The Literals #1
I can’t think of a crossover where a mini-series was created to be the third corner of the triangle of books in the crossover, nor where a new issue one was the third part in the crossover. You’ve got to give Willingham and Sturges credit for doing something different. This issue deals with the actual reason for the crossover: Kevin Thorn, a Literal with the power to rewrite the universe with his magic quill. When we see him, he seems to be accompanied by a drooling man in a straitjacket: is it Kevin in reality? They both wear glasses. Is he the flip side to the writer as an entity? A dribbling idiot with no point to their life? Kevin wanders around, writing in his notebook, trying to rewrite the universe – except he’s got writer’s block. He invites the ‘family’ over – the Genres (who, even though they’re supposed to represent the written word, are all represented by cinematic ideals: Western is John Wayne, Blockbuster is Arnold Schwarzenegger, Comedy is Groucho Marx, Noir is Humphrey Bogart. Contradictory, no?) However, they can’t help, so he brings along his most inspired creations (are we supposed to recognise them?) to inspire him.
Elsewhere, Bigby, Snow, Gary and Mr Revise are trying to track down Thorn (which also entails the only woman being a bad driver, which I thought was something we were beyond now), nearly getting blown up at Thorn’s home in Manhattan before Thorn discovers their quest and rewrites Bigby … There are also two pages of Jack Frost, Jack’s son, who meets a man with a sword through his chest (are we supposed to know him as well?) The book finishes with a six-panel page of somebody ordering lots of food at the diner from the previous issue – is it supposed to be funny?
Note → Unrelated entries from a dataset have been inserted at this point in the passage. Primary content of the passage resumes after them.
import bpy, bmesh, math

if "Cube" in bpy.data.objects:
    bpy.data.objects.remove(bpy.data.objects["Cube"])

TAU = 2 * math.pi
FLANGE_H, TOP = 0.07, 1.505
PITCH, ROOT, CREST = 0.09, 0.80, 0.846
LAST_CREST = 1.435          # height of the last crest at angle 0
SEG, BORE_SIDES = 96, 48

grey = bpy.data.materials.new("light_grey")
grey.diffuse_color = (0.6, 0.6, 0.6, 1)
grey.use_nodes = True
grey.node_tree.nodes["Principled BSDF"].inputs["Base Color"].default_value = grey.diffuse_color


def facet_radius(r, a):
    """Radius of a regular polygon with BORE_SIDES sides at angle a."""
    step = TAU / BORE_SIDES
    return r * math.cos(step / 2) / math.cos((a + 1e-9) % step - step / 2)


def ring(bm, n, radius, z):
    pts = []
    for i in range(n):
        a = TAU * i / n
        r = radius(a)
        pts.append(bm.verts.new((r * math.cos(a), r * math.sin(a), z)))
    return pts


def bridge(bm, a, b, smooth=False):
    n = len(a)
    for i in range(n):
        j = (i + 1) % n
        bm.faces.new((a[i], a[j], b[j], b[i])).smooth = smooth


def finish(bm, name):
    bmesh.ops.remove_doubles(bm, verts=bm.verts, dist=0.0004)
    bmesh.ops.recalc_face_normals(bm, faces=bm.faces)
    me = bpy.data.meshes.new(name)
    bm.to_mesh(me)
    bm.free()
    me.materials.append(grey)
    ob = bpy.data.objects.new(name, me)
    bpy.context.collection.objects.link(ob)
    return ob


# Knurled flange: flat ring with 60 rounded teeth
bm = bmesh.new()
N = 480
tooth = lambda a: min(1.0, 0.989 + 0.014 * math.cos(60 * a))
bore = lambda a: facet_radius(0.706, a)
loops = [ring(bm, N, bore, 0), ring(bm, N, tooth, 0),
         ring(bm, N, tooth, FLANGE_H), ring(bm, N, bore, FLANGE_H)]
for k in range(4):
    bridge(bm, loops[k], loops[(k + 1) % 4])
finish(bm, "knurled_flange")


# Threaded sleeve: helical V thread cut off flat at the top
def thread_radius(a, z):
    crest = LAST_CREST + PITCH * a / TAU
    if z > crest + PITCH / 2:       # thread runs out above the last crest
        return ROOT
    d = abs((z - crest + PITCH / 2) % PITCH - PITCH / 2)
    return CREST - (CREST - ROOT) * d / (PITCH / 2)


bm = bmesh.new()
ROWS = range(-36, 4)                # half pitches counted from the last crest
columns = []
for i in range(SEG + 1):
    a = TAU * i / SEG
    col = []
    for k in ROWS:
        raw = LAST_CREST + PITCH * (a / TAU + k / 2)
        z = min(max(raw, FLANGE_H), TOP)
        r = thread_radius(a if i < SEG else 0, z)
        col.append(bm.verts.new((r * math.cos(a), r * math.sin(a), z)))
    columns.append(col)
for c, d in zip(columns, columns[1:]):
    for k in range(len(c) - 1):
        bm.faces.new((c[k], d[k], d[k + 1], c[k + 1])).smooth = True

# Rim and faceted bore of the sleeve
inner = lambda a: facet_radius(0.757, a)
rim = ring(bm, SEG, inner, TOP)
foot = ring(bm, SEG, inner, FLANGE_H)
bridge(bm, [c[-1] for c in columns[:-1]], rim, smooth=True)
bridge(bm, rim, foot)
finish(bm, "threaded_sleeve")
Isn’t it a bit of a waste? The book itself seems odd – why does it exist? Couldn’t they tell the story in the two ongoing series? If Buckingham can draw this book, which he does well as usual, why the need for another book? It even seems to ignore the advice of the title of the chapter: ‘Start as deep in the story as you can’. It seems to meander and take its time to get to a point – Thorn is powerful and a bit mad: what happens next? I hope things pick up in the next instalment.